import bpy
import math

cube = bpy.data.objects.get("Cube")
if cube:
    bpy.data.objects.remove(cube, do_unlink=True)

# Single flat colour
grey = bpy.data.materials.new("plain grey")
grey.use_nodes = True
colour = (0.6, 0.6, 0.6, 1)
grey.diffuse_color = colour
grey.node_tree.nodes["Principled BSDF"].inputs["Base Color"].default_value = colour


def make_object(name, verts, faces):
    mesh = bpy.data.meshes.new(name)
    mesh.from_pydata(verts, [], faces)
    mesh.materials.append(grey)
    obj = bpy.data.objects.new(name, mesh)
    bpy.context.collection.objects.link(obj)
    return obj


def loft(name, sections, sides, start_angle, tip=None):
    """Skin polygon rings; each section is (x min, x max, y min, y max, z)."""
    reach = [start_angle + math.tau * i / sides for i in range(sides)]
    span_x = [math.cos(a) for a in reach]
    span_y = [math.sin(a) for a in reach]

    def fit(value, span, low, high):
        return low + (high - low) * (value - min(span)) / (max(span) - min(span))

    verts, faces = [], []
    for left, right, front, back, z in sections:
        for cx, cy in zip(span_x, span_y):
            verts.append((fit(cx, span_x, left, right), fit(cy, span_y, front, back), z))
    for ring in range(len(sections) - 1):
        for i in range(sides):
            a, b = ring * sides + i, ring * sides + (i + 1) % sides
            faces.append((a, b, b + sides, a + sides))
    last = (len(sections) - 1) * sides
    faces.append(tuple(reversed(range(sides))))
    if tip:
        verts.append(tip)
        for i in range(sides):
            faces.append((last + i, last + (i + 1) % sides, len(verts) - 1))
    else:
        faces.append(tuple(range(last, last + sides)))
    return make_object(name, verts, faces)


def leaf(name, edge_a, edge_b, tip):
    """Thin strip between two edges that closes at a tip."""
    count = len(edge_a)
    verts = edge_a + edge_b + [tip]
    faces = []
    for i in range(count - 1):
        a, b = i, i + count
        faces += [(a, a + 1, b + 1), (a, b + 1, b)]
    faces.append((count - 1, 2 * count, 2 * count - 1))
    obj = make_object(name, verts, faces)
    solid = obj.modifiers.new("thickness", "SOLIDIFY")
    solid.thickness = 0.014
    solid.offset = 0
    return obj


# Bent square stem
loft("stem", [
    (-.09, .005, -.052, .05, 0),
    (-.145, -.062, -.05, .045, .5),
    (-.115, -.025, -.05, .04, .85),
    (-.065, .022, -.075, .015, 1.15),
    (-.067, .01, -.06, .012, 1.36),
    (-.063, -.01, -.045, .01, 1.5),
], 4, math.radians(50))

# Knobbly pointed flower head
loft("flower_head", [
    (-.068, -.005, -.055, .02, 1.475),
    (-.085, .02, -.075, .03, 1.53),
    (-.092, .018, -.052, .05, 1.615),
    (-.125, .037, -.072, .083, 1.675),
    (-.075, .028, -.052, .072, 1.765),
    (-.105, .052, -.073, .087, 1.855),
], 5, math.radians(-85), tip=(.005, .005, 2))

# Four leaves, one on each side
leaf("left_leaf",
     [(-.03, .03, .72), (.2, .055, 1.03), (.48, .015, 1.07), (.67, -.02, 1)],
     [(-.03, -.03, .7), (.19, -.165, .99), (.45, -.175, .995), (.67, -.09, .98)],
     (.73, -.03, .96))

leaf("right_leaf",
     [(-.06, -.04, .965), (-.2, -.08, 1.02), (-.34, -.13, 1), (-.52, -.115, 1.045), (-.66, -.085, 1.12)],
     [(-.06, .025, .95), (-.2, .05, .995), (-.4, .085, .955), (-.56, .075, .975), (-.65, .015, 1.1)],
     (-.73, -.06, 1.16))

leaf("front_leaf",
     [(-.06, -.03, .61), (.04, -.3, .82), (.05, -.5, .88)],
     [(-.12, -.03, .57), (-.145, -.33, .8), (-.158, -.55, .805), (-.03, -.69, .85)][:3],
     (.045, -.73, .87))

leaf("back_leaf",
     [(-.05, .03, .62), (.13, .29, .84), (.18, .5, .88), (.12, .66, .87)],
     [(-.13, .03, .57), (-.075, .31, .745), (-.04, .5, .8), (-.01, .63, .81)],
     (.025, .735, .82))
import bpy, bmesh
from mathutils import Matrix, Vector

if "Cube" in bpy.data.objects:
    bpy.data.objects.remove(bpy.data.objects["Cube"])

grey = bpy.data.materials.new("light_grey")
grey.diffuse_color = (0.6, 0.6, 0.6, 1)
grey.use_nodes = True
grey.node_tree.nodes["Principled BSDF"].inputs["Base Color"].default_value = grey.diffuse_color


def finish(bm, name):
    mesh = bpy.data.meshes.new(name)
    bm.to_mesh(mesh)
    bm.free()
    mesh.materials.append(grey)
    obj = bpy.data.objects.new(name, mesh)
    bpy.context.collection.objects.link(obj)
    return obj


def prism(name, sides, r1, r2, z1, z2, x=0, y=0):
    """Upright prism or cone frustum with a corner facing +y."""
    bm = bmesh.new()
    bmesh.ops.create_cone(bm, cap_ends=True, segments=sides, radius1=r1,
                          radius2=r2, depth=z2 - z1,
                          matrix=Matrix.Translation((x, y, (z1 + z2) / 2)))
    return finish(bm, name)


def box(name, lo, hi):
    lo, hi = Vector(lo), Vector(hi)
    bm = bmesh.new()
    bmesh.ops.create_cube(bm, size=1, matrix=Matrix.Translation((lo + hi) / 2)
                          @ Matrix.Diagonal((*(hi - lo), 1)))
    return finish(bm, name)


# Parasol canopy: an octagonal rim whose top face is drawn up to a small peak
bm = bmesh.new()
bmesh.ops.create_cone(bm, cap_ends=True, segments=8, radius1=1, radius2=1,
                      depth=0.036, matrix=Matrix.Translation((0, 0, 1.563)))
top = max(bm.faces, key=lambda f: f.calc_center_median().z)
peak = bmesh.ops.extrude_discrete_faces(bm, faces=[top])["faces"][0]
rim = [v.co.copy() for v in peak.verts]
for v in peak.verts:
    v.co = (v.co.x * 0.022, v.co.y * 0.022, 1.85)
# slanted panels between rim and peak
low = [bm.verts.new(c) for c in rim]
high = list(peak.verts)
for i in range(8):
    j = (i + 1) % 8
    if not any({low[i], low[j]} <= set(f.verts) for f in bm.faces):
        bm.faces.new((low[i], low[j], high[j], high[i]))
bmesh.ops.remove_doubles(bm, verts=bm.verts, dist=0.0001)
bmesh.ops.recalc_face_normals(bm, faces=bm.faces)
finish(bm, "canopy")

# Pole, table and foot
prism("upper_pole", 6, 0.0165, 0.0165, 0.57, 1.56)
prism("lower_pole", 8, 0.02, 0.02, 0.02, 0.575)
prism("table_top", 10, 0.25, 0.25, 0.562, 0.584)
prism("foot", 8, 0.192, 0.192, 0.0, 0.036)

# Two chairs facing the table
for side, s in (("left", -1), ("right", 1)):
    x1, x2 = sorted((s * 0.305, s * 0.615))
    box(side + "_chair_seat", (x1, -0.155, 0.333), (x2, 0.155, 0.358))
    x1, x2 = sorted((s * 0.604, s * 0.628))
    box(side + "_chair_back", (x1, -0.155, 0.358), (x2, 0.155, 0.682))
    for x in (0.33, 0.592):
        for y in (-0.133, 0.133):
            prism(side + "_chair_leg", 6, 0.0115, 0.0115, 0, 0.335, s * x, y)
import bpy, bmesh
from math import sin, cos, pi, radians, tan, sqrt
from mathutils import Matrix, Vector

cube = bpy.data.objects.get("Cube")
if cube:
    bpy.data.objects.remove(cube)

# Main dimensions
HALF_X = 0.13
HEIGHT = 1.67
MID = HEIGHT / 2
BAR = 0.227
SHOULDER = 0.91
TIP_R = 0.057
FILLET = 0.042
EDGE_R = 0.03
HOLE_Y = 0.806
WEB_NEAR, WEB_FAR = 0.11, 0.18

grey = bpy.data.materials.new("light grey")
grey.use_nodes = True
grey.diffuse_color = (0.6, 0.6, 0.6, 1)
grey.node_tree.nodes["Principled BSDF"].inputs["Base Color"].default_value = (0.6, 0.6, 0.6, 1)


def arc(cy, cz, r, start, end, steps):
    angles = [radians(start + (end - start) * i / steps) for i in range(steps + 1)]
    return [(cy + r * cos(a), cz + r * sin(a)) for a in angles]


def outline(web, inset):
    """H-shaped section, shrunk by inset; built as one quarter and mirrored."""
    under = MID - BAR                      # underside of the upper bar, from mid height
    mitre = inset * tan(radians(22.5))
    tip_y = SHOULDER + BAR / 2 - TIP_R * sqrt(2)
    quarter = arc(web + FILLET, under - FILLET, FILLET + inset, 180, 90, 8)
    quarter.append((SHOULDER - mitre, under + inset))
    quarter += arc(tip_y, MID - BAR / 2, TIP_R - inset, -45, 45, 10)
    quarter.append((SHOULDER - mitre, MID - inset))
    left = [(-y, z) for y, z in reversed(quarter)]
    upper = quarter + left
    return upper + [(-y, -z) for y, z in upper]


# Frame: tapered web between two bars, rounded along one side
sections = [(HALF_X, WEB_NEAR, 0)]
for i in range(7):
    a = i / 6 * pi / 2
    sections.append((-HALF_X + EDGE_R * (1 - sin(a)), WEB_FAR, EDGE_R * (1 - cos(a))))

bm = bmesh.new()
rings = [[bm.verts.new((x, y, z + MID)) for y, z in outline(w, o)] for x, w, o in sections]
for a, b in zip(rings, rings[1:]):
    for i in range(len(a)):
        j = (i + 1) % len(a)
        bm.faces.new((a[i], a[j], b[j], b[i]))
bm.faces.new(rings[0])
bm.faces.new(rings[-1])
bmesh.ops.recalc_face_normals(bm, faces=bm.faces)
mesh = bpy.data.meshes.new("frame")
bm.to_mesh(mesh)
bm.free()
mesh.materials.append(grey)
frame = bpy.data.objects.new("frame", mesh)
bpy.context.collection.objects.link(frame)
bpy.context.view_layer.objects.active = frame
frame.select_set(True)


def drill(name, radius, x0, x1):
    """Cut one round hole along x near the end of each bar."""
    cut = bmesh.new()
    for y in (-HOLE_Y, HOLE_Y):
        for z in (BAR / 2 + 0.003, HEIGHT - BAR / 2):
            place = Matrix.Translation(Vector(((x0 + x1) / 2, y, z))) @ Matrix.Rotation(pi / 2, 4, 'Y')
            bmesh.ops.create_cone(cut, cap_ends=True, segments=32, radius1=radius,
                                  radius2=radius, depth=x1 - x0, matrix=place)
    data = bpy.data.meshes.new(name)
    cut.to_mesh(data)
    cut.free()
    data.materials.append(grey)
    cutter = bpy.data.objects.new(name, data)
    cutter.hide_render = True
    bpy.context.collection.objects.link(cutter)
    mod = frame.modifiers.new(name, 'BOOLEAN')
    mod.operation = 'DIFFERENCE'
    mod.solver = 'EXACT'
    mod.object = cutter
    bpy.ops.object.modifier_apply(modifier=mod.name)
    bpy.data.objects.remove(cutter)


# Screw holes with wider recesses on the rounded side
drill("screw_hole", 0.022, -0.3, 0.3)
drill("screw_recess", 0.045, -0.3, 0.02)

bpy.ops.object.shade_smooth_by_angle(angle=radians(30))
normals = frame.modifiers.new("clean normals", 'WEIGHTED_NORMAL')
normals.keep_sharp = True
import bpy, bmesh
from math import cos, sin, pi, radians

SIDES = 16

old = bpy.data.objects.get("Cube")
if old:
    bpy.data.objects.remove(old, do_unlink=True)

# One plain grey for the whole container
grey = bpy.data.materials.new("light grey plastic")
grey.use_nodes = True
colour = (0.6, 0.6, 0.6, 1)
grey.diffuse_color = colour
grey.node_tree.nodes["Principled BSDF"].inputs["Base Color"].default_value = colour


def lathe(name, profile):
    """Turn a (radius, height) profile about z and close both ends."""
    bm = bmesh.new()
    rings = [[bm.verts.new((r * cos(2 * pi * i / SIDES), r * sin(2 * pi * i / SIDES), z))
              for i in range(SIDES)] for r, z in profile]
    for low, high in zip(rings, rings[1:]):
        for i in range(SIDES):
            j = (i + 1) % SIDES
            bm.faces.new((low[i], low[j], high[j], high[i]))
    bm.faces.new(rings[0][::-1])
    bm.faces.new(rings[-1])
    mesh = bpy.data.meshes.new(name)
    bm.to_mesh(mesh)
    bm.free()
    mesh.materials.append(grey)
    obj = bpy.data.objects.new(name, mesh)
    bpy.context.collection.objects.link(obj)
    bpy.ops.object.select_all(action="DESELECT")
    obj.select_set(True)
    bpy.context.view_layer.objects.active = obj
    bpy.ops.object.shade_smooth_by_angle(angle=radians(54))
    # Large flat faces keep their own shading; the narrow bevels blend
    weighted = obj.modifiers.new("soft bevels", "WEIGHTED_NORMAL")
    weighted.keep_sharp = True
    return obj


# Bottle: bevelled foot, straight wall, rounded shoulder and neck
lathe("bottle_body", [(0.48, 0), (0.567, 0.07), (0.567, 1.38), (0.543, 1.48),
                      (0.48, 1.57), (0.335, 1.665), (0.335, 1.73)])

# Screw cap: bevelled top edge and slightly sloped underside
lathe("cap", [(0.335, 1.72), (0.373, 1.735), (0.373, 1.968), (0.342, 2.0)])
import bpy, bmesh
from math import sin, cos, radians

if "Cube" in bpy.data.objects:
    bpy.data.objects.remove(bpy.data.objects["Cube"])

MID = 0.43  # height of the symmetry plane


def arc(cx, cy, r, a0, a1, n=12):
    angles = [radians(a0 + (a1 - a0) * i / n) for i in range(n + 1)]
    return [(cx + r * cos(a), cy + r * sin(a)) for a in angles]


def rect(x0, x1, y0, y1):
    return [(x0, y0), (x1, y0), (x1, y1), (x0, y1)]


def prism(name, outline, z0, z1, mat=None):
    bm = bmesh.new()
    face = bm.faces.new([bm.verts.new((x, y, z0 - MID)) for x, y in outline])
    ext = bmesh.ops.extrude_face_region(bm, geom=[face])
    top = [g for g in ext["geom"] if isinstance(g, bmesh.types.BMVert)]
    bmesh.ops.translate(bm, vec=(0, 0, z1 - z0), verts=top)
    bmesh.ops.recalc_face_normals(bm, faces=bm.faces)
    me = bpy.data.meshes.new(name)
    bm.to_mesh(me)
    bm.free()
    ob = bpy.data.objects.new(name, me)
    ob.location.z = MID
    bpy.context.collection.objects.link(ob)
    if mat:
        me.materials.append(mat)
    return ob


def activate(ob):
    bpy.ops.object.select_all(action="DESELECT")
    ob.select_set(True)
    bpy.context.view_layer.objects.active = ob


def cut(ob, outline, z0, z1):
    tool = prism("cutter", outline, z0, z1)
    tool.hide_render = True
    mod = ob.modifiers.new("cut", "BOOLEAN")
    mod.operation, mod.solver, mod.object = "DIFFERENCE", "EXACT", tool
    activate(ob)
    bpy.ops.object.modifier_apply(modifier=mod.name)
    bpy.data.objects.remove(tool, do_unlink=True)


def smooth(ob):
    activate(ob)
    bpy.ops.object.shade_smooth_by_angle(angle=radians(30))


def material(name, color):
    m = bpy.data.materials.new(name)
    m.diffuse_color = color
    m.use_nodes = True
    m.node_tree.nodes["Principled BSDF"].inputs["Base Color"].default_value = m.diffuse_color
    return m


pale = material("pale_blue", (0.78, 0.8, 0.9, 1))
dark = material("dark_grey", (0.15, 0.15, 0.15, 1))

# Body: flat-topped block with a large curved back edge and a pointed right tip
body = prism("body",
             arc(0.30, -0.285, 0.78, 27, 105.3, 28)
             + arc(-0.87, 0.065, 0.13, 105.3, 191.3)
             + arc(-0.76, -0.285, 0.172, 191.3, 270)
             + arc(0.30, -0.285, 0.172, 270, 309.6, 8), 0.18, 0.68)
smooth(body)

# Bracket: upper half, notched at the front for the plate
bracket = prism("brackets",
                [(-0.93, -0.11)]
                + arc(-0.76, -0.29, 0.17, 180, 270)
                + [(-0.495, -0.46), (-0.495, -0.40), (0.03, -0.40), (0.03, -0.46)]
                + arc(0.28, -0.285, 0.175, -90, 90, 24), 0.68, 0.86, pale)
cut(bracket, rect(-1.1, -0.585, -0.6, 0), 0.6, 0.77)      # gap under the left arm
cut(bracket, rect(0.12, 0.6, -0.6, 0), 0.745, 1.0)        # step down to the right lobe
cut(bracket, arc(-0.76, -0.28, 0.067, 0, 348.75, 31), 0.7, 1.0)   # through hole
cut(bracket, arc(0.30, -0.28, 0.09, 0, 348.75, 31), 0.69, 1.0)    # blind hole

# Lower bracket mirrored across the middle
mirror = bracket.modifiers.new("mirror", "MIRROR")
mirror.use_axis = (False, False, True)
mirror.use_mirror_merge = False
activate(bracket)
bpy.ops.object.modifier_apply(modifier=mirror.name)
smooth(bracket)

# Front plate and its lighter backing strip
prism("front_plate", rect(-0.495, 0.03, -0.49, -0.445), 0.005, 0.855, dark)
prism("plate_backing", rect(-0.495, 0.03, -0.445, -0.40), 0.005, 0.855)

§ **Work item**: Write down again, exactly as given, only the lines above that fall from the line with "cut(bracket, rect(0.12, 0.6, -0.6, 0), 0.745, 1.0)" to the line with "cut(bracket, arc(0.30, -0.28, 0.09, 0, 348.75, 31), 0.69, 1.0)", inclusive.

§ **Output**:
cut(bracket, rect(0.12, 0.6, -0.6, 0), 0.745, 1.0)        # step down to the right lobe
cut(bracket, arc(-0.76, -0.28, 0.067, 0, 348.75, 31), 0.7, 1.0)   # through hole
cut(bracket, arc(0.30, -0.28, 0.09, 0, 348.75, 31), 0.69, 1.0)    # blind hole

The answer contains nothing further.